Scholars are descending on a parking lot on the north shore of Staten Island after locals rediscovered the history buried beneath the asphalt.
The parking lot on the corner of Forest and Livermore Avenue was once the African Methodist Episcopal Church cemetery — an old burial ground for enslaved Africans and their descendants, NBC New York reports.
"This was specifically for African American people. Some were slaves, some were the descendent of the enslaved, some were family, some were African American residents who never knew slavery," historian Patricia Salmon told NBC.
The land is a final resting place for as many as 1,000 African-Americans but now serves as parking for a 7-Eleven, Metro PCS, Sherwin-Williams and Santander Bank. Many of those who lay in cemetery helped build the neighborhood that eventually paved over their graves.

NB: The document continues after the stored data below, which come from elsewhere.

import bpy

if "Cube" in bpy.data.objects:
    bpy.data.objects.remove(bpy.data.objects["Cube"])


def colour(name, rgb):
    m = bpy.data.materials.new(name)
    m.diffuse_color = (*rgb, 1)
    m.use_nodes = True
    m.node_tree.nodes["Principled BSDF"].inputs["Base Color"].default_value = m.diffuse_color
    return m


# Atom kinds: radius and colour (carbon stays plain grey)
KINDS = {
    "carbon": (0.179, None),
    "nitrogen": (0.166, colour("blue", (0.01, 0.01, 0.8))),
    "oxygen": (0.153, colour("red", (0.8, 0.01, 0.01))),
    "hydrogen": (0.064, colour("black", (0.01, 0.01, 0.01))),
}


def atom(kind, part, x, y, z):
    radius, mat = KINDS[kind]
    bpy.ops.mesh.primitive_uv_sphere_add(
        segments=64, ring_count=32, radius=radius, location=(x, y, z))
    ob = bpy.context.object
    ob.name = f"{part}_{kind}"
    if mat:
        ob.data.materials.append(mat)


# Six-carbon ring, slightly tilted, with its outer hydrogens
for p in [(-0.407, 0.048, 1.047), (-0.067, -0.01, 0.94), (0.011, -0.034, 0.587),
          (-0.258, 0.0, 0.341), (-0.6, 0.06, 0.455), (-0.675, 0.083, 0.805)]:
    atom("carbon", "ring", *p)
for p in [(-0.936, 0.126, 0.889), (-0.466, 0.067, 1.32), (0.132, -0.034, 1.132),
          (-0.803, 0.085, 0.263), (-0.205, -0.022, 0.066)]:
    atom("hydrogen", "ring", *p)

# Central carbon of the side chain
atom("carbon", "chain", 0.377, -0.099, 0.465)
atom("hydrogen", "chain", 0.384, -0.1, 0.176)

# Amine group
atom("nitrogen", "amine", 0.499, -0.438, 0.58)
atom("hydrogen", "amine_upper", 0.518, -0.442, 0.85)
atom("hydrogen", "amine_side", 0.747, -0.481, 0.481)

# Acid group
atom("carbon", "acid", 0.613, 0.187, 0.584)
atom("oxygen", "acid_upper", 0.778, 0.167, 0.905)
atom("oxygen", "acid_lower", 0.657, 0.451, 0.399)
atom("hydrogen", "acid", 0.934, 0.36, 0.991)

Historians say the burial ground was the only place on the north shore for African Americans to be buried from the 1850s to early-1900s. In the 1950s, the ground was repossessed by the city due to $11,000 owed in back taxes. A few years later, the city sold the property. It was paved over to make way for a service station and then a shopping center.
Local NAACP leaders say they want to put the cemetery back on the map and restore dignity to those who are buried there.